## [SUPPLIED DATA]
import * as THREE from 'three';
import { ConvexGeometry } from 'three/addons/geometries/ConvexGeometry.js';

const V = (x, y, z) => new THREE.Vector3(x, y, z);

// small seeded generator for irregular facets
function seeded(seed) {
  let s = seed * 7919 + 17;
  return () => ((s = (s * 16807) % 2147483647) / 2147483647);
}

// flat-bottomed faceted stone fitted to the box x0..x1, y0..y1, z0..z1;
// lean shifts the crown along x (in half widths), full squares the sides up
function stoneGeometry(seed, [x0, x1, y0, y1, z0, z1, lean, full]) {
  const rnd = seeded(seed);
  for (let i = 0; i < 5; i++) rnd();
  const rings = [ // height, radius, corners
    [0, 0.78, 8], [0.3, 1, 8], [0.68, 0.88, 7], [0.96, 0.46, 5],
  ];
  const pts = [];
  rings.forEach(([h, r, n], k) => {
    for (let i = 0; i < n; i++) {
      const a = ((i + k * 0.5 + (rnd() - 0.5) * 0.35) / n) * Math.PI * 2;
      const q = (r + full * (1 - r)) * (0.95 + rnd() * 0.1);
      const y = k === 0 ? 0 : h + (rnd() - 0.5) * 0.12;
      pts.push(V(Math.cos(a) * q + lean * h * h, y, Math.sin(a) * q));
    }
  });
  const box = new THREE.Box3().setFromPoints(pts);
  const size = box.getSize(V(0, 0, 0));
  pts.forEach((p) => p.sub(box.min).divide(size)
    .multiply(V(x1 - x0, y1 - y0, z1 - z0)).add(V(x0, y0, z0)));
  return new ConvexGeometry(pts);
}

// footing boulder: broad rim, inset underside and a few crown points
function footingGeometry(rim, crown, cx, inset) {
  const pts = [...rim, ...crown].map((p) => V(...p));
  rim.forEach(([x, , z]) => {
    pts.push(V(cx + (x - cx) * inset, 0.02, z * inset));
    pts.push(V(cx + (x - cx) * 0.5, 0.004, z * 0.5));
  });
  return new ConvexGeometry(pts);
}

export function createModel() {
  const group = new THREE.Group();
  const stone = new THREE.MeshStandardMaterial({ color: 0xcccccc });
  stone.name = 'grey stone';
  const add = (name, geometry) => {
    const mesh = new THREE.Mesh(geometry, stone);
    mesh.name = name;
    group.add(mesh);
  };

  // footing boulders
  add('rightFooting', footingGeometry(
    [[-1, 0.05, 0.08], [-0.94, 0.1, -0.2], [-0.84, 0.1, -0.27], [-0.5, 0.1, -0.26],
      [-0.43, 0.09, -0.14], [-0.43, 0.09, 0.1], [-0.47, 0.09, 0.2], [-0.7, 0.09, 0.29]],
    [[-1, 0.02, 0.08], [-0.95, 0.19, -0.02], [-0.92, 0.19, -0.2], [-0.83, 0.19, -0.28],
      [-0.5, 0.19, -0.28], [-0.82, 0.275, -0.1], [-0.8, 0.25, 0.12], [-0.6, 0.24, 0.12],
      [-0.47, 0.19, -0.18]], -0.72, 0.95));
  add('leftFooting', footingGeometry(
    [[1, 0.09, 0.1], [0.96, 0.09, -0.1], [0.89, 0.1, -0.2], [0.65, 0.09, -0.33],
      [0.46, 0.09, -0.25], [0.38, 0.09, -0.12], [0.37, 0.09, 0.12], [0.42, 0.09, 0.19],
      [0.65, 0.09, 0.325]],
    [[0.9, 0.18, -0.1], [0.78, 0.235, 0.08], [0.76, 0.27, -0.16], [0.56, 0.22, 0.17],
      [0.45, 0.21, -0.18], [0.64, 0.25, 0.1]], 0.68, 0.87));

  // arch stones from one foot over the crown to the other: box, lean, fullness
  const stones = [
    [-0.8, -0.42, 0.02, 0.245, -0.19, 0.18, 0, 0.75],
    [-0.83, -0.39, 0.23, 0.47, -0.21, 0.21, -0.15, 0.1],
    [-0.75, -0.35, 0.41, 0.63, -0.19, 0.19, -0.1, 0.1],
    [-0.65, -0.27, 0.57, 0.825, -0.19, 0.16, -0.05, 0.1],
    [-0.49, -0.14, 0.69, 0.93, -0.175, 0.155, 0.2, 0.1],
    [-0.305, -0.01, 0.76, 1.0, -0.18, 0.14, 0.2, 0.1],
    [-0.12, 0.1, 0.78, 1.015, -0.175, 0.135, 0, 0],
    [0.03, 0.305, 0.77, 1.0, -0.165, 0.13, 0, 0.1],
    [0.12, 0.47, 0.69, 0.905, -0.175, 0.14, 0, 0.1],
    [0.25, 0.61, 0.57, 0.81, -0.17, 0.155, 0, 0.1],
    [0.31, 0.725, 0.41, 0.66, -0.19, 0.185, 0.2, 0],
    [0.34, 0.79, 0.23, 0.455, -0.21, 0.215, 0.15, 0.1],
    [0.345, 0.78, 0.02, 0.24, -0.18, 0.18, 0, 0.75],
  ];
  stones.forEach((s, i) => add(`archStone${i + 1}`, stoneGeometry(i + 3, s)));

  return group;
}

## [PROBLEM DESCRIPTION]
When a line in the data above contains the string "function", copy that line.

## [EXERCISE OUTPUT]
function seeded(seed) {
function stoneGeometry(seed, [x0, x1, y0, y1, z0, z1, lean, full]) {
function footingGeometry(rim, crown, cx, inset) {
export function createModel() {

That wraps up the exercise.